▸ **Problem details**
Could you give the data that follows again exactly, without its pictures?

BEGIN

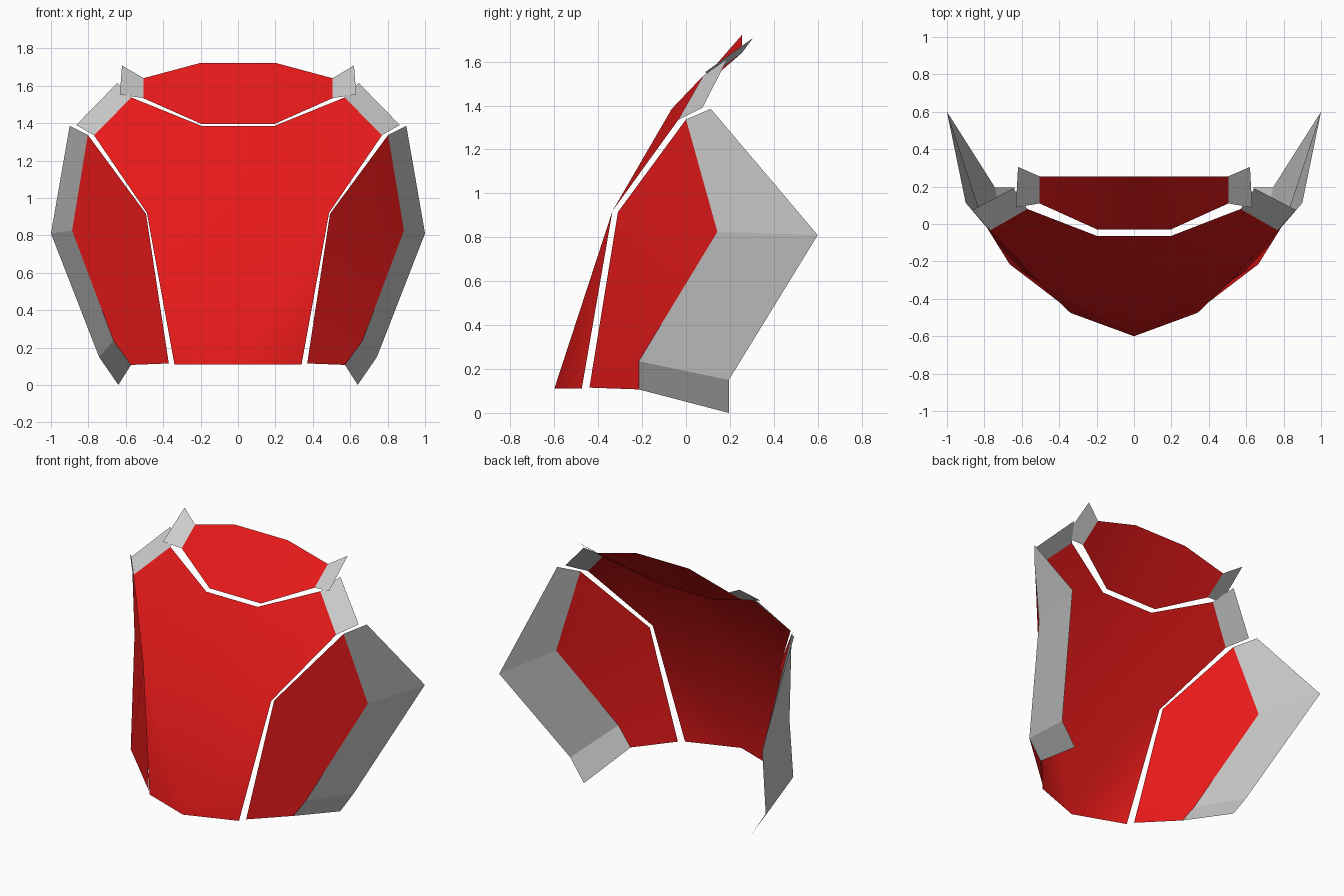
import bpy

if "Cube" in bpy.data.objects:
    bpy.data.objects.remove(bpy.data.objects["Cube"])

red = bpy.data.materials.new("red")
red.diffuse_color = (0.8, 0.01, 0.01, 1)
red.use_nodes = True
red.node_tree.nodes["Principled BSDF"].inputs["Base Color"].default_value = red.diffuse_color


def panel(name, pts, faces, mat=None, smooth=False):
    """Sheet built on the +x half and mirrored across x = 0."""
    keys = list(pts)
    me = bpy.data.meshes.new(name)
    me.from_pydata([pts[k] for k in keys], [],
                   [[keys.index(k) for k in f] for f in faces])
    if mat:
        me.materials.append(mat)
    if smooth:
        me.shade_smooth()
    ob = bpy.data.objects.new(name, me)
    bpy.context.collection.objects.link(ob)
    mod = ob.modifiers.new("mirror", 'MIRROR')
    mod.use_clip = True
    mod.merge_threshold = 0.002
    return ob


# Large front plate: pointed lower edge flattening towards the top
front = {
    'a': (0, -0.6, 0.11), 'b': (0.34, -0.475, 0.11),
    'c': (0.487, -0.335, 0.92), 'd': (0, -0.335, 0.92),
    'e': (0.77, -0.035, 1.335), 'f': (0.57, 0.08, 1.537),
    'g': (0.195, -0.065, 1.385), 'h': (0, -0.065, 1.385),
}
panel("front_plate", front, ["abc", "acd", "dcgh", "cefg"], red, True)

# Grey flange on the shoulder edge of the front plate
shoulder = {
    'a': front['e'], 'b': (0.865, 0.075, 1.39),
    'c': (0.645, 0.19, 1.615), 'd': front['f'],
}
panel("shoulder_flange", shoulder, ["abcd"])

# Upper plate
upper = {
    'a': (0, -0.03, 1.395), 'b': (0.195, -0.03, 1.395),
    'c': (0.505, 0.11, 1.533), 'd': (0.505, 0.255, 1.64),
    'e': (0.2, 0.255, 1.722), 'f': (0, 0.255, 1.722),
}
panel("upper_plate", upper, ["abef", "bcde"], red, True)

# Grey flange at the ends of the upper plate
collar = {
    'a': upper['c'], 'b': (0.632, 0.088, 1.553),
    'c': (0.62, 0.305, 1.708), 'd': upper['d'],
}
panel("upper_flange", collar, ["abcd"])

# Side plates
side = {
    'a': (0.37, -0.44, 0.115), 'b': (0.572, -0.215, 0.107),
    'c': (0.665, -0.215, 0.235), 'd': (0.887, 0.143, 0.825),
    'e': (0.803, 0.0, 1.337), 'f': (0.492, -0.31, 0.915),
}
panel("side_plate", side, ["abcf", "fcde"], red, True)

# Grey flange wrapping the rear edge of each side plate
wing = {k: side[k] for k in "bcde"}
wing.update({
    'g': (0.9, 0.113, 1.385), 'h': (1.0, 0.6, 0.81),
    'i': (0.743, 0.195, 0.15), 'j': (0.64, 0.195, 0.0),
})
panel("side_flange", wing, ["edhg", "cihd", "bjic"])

END

▸ **Result for this exercise**
import bpy

if "Cube" in bpy.data.objects:
    bpy.data.objects.remove(bpy.data.objects["Cube"])

red = bpy.data.materials.new("red")
red.diffuse_color = (0.8, 0.01, 0.01, 1)
red.use_nodes = True
red.node_tree.nodes["Principled BSDF"].inputs["Base Color"].default_value = red.diffuse_color


def panel(name, pts, faces, mat=None, smooth=False):
    """Sheet built on the +x half and mirrored across x = 0."""
    keys = list(pts)
    me = bpy.data.meshes.new(name)
    me.from_pydata([pts[k] for k in keys], [],
                   [[keys.index(k) for k in f] for f in faces])
    if mat:
        me.materials.append(mat)
    if smooth:
        me.shade_smooth()
    ob = bpy.data.objects.new(name, me)
    bpy.context.collection.objects.link(ob)
    mod = ob.modifiers.new("mirror", 'MIRROR')
    mod.use_clip = True
    mod.merge_threshold = 0.002
    return ob


# Large front plate: pointed lower edge flattening towards the top
front = {
    'a': (0, -0.6, 0.11), 'b': (0.34, -0.475, 0.11),
    'c': (0.487, -0.335, 0.92), 'd': (0, -0.335, 0.92),
    'e': (0.77, -0.035, 1.335), 'f': (0.57, 0.08, 1.537),
    'g': (0.195, -0.065, 1.385), 'h': (0, -0.065, 1.385),
}
panel("front_plate", front, ["abc", "acd", "dcgh", "cefg"], red, True)

# Grey flange on the shoulder edge of the front plate
shoulder = {
    'a': front['e'], 'b': (0.865, 0.075, 1.39),
    'c': (0.645, 0.19, 1.615), 'd': front['f'],
}
panel("shoulder_flange", shoulder, ["abcd"])

# Upper plate
upper = {
    'a': (0, -0.03, 1.395), 'b': (0.195, -0.03, 1.395),
    'c': (0.505, 0.11, 1.533), 'd': (0.505, 0.255, 1.64),
    'e': (0.2, 0.255, 1.722), 'f': (0, 0.255, 1.722),
}
panel("upper_plate", upper, ["abef", "bcde"], red, True)

# Grey flange at the ends of the upper plate
collar = {
    'a': upper['c'], 'b': (0.632, 0.088, 1.553),
    'c': (0.62, 0.305, 1.708), 'd': upper['d'],
}
panel("upper_flange", collar, ["abcd"])

# Side plates
side = {
    'a': (0.37, -0.44, 0.115), 'b': (0.572, -0.215, 0.107),
    'c': (0.665, -0.215, 0.235), 'd': (0.887, 0.143, 0.825),
    'e': (0.803, 0.0, 1.337), 'f': (0.492, -0.31, 0.915),
}
panel("side_plate", side, ["abcf", "fcde"], red, True)

# Grey flange wrapping the rear edge of each side plate
wing = {k: side[k] for k in "bcde"}
wing.update({
    'g': (0.9, 0.113, 1.385), 'h': (1.0, 0.6, 0.81),
    'i': (0.743, 0.195, 0.15), 'j': (0.64, 0.195, 0.0),
})
panel("side_flange", wing, ["edhg", "cihd", "bjic"])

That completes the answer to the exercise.